"Every time we do a live-action commercial the audience says, 'We want to see more so that we can explore the Halo universe a little bit more," said Frank O'Connor, franchise development director at 343 Industries. "Demand grew more and more out of the two little vignettes we'd previously produced."
The new series is called Forward Until Dawn, and will follow a UNSC cadet's rise through the ranks as inspired by Master Chief's well-known, super awesome space greatness. While the majority of the story will be new, episodes will still make time to cover old ground for the noobies, showing or alluding to events like the humans' initial clash with those pesky Covenant during the first trilogy.
Over the course of five weeks this autumn, franchise fans will be treated to five, free, fifteen-minute segments that can be seen either via Machinima or the game's online community, Halo Waypoint. Watch them all back-to-back, and some easy math puts the full experience at an hour and fifteen minutes, just short the average length of a feature film. And though five, quarter-hour episodes do not a movie make, Microsoft considers the production its "next step" in recreating Halo into an entertainment franchise capable of supporting a theatrical feature.
"I don't think anybody needs any reminding of [the potential of a Halo film]," said Matt McCloskey, director of franchise business management at 343. "Everyone keeps reminding us of that."
Still, with the core franchise currently sitting on a five-year hiatus, and a new development team at the helm for the fourth installment, its perhaps easy to understand why Halo needs a fresh assessment in a new market before anyone is willing to commit millions of dollars into a film.
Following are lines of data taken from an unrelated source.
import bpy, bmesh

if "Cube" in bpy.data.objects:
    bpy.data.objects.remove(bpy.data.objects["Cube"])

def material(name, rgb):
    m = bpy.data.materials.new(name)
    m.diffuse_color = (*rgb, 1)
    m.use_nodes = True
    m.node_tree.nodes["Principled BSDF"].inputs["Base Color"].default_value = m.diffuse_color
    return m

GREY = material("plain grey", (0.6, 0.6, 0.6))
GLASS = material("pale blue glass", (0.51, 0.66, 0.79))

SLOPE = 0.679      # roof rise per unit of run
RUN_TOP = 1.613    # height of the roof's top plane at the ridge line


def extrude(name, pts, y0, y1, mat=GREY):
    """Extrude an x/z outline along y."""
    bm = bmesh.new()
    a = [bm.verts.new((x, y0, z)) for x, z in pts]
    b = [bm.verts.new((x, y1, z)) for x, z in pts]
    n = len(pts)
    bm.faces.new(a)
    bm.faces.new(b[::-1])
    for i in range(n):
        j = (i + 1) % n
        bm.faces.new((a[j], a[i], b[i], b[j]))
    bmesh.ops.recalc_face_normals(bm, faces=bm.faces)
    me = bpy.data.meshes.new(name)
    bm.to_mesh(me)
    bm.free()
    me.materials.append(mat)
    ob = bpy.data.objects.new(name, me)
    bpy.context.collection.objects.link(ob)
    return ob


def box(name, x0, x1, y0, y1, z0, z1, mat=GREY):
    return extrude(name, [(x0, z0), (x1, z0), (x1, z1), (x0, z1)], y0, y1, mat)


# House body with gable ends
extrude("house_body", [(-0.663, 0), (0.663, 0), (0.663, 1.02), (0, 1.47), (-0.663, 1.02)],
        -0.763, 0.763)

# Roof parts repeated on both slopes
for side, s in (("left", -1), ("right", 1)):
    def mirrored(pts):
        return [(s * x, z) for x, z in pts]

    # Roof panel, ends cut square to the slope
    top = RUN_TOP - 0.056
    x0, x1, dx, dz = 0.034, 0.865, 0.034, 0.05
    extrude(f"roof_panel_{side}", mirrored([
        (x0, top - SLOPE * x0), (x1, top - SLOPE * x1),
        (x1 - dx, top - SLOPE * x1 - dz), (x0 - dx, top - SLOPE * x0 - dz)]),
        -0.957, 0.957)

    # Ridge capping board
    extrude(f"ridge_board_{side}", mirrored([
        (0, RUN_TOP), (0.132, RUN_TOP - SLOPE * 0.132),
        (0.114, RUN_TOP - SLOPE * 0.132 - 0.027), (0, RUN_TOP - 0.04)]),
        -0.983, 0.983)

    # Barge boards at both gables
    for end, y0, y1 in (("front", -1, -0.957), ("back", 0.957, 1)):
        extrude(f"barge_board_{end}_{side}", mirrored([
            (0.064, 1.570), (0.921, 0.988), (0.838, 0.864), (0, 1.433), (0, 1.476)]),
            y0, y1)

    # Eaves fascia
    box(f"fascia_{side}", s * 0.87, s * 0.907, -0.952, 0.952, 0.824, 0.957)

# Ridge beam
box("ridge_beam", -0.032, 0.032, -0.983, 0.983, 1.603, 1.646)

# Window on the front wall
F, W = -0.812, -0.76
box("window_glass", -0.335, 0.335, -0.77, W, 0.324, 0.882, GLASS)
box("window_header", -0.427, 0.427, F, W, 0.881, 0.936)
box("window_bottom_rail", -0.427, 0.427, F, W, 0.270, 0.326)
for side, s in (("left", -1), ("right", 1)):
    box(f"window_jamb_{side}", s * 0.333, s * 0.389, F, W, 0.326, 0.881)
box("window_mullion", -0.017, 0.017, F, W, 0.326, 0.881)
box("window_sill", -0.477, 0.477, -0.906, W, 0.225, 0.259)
Remember, gamers that were fifteen when the original Halo came out are now twenty-six, and much has changed for both the game and film industry since that initial fan-base blossomed back in 2001.